Cochrane Collaboration. Effective Practice and Organization of Care (EPOC) Methods Paper: Including interrupted time series (ITS) designs in a EPOC review. 1998.
Bazeley P. Computerized data analysis for mixed methods research. In: Tashakkori A, Teddlie C, eds. Mixed methodology: combining qualitative and quantitative approaches. Thousand Oaks, CA: Sage; 2003.
Glasser B, Strauss A. Discovery of grounded theory: strategies for qualitative research. Chicago: Adeline; 1967.
Strauss A, Corbin. Basics of qualitative research: grounded theory procedures and techniques. 2nd ed. Thousand Oaks, CA: Sage; 1998.
Patton MQ. Qualitative research & evaluation methods. 3rd ed. Thousand Oaks, CA: Sage; 2002.
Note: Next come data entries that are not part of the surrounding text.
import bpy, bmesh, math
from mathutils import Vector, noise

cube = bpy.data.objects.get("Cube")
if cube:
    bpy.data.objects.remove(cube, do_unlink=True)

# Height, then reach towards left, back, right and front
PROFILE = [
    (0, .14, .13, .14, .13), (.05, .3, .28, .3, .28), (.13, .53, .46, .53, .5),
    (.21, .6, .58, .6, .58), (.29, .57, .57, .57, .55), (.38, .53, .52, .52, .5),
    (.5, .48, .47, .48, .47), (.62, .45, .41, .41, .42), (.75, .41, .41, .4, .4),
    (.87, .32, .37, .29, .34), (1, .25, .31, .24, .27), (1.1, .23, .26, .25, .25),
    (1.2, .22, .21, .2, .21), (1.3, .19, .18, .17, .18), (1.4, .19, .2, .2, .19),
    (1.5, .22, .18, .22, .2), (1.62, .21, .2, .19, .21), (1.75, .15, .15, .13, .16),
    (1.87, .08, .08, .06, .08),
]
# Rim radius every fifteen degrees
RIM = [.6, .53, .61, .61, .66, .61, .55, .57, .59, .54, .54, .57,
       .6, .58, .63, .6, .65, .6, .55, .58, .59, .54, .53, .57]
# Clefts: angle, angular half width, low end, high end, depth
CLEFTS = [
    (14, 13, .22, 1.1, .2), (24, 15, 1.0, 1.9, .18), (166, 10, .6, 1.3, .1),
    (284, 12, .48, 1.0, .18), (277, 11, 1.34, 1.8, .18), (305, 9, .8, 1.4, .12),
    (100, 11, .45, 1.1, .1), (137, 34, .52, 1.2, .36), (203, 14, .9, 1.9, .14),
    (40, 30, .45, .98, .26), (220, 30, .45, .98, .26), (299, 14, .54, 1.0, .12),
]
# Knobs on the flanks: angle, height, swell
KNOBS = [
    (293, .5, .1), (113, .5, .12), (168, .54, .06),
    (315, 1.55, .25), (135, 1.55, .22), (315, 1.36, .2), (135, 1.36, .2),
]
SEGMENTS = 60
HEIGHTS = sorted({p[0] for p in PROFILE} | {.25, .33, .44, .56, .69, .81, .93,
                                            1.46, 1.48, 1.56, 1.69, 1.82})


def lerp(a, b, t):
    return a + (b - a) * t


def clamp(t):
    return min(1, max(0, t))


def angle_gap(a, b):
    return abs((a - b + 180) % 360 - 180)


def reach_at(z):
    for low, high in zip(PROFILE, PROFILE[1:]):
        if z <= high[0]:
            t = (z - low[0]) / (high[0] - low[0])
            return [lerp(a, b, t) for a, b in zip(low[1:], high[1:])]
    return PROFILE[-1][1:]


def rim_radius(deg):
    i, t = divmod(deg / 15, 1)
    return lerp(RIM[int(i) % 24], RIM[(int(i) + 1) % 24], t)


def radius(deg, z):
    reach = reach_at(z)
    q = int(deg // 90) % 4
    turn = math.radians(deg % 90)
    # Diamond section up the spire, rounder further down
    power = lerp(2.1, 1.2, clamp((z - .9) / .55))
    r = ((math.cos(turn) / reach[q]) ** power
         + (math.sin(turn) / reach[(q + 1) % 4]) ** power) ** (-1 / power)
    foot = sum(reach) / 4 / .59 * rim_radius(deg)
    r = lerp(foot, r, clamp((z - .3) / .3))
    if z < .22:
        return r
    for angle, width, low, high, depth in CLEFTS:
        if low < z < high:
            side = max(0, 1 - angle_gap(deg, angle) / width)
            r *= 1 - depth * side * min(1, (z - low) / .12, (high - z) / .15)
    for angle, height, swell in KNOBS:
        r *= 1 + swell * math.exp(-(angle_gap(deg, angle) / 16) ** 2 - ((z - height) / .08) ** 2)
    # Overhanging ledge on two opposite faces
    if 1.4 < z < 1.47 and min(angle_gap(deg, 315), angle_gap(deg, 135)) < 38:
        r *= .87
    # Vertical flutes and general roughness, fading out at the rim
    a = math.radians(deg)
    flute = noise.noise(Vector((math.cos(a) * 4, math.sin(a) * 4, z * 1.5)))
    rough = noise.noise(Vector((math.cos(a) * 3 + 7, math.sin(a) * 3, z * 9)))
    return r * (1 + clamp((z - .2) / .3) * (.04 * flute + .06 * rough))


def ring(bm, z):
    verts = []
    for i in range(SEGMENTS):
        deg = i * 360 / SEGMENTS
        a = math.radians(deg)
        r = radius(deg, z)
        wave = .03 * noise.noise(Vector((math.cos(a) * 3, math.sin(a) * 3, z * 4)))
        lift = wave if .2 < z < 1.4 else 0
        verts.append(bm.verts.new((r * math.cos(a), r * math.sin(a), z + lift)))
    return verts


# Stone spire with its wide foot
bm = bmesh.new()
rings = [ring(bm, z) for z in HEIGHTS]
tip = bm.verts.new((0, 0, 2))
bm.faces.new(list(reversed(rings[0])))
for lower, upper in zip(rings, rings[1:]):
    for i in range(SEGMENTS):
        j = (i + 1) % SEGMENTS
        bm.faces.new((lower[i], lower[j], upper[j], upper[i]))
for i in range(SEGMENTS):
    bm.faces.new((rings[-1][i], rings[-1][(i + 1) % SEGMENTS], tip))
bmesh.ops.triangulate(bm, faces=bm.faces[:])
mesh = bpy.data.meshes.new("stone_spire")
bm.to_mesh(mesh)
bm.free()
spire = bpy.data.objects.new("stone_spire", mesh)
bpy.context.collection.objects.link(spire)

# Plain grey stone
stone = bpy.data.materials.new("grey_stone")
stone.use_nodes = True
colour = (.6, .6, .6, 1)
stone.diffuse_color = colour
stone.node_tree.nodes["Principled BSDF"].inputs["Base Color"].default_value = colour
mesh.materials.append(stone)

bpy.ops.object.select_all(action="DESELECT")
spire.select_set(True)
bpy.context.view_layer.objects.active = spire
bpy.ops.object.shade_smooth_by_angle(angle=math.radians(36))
Miles M, Huberman AM. Qualitative data analysis: an expanded sourcebook. 2nd ed. Newbury Park, CA: Sage; 1994.
Joint Commission on Accreditation of Healthcare Organizations. Joint Commission Fact Sheets: Facts about the tracer methodology. 2006; http://www.jointcommission.org/AboutUs/Fact_Sheets/Tracer_Methodology.htm. Accessed January 15, 2010.
Agency for Healthcare Research and Quality. Hospital Survey on Patient Safety Culture. 2009; http://www.ahrq.gov/qual/patientsafetyculture/hospsurvindex.htm. Accessed January 10, 2010.
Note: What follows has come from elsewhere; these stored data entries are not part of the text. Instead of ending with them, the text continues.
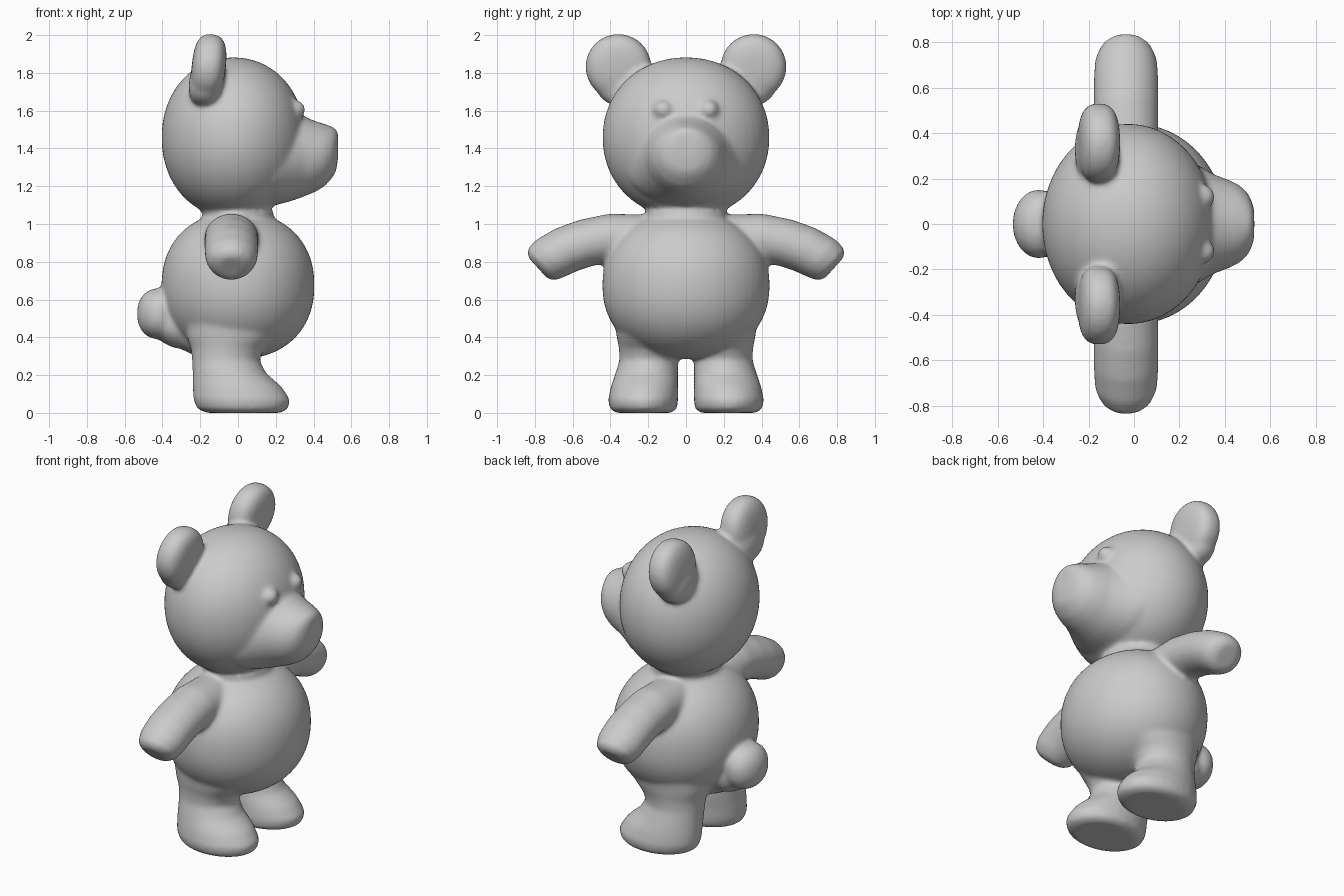
import bpy, bmesh
from math import sin, cos, pi, radians, hypot
from mathutils import Vector, Matrix

bm = bmesh.new()


def blob(loc, rad, n=2.0, tilt=0.0):
    """Super-ellipsoid around its local z axis, turned by tilt degrees about y."""
    m = Matrix.Translation(loc) @ Matrix.Rotation(radians(tilt), 4, 'Y') @ Matrix.Diagonal((*rad, 1))
    for v in bmesh.ops.create_uvsphere(bm, u_segments=48, v_segments=32, radius=1)["verts"]:
        c = v.co
        c = c / (hypot(c.x, c.y) ** n + abs(c.z) ** n) ** (1 / n)
        v.co = m @ c


def loft(sections, sides=32):
    """Closed skin over ellipses given as (centre, half axis u, half axis v)."""
    rings = [[bm.verts.new(Vector(c) + Vector(u) * cos(2 * pi * i / sides) + Vector(w) * sin(2 * pi * i / sides))
              for i in range(sides)] for c, u, w in sections]
    faces = [bm.faces.new((a[i], a[(i + 1) % sides], b[(i + 1) % sides], b[i]))
             for a, b in zip(rings, rings[1:]) for i in range(sides)]
    faces += [bm.faces.new(rings[0][::-1]), bm.faces.new(rings[-1])]
    bmesh.ops.recalc_face_normals(bm, faces=faces)


# Torso and head
blob((0, 0, 0.675), (0.405, 0.443, 0.39), 2.2)
blob((-0.025, 0, 1.457), (0.38, 0.442, 0.425), 2.08)
blob((0, 0, 1.055), (0.19, 0.215, 0.06))

# (x, bottom z, top z, half width) from the cheeks to the nose
MUZZLE = [(0.05, 1.08, 1.50, 0.36), (0.20, 1.10, 1.53, 0.315), (0.28, 1.12, 1.57, 0.262),
          (0.35, 1.145, 1.57, 0.22), (0.41, 1.17, 1.545, 0.198), (0.46, 1.20, 1.53, 0.175),
          (0.50, 1.245, 1.515, 0.14), (0.52, 1.28, 1.505, 0.10), (0.53, 1.35, 1.48, 0.06)]
loft([((x, 0, (a + b) / 2), (0, w, 0), (0, 0, (b - a) / 2)) for x, a, b, w in MUZZLE])

# Tail with its lower root
blob((-0.42, 0, 0.525), (0.115, 0.152, 0.135), 2.2)
blob((-0.33, 0, 0.46), (0.15, 0.145, 0.11), 2, 30)
blob((-0.22, 0, 0.42), (0.20, 0.15, 0.11), 2, 25)

# (z, centre x, centre y, radius x, radius y) for a leg with its foot
LEG = [(0.0, 0.03, 0.225, 0.195, 0.145), (0.02, 0.025, 0.226, 0.24, 0.178),
       (0.07, 0.02, 0.227, 0.257, 0.186), (0.14, -0.005, 0.22, 0.235, 0.178),
       (0.21, -0.045, 0.208, 0.195, 0.166), (0.28, -0.065, 0.197, 0.178, 0.155),
       (0.34, -0.055, 0.192, 0.195, 0.163), (0.40, -0.035, 0.192, 0.235, 0.175),
       (0.50, -0.02, 0.19, 0.26, 0.19)]
# (y, z, slope in degrees, radius x, radius across) for an arm
ARM = [(0.15, 0.92, 0, 0.14, 0.13), (0.40, 0.925, -4, 0.143, 0.13),
       (0.53, 0.90, -16, 0.143, 0.127), (0.63, 0.865, -28, 0.143, 0.127),
       (0.715, 0.82, -38, 0.138, 0.125), (0.765, 0.785, -42, 0.115, 0.112),
       (0.785, 0.768, -42, 0.07, 0.08)]

for s in (-1, 1):
    # Eyes and ears
    blob((0.30, s * 0.12, 1.605), (0.058, 0.054, 0.052))
    blob((-0.155, s * 0.358, 1.832), (0.174, 0.174, 0.09), 2.8, 96)
    blob((-0.17, s * 0.33, 1.74), (0.12, 0.15, 0.09), 2.4, 96)
    loft([((cx, s * cy, z), (rx, 0, 0), (0, ry, 0)) for z, cx, cy, rx, ry in LEG])
    loft([((-0.035, s * y, z), (rx, 0, 0), (0, -s * r * sin(radians(a)), r * cos(radians(a))))
          for y, z, a, rx, r in ARM])

mesh = bpy.data.meshes.new("bear")
bm.to_mesh(mesh)
bm.free()
bear = bpy.data.objects.new("bear", mesh)
bpy.context.collection.objects.link(bear)
bpy.context.view_layer.objects.active = bear
bear.select_set(True)

# Fuse all parts into one skin with soft joints
fuse = bear.modifiers.new("fuse", 'REMESH')
fuse.mode = 'VOXEL'
fuse.voxel_size = 0.012
soft = bear.modifiers.new("soften", 'SMOOTH')
soft.factor = 0.5
soft.iterations = 16
for name in ("fuse", "soften"):
    bpy.ops.object.modifier_apply(modifier=name)
bpy.ops.object.shade_smooth()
Joint Commission on Accreditation of Healthcare Organizations. Accreditation Program: Hospital 2011 National Patient Safety Goals; http://www.jointcommission.org/assets/1/6/2011_NPSGs_HAP.pdf. Accessed April 12, 2011.

Publications automatically indexed to this study by ClinicalTrials.gov Identifier (NCT Number):
Responsible Party: Jeffrey L. Schnipper, MD.,MPH., Associate Professor of Medicine, Brigham and Women's Hospital
ClinicalTrials.gov Identifier: NCT01337063     History of Changes
Other Study ID Numbers: 2010P001814
1R18HS019598 ( U.S. AHRQ Grant/Contract )
First Posted: April 18, 2011    Key Record Dates
Last Update Posted: November 13, 2015
Last Verified: November 2015

Keywords provided by Jeffrey L. Schnipper, MD.,MPH., Brigham and Women's Hospital:
Adverse drug events

Additional relevant MeSH terms:
Drug-Related Side Effects and Adverse Reactions
Chemically-Induced Disorders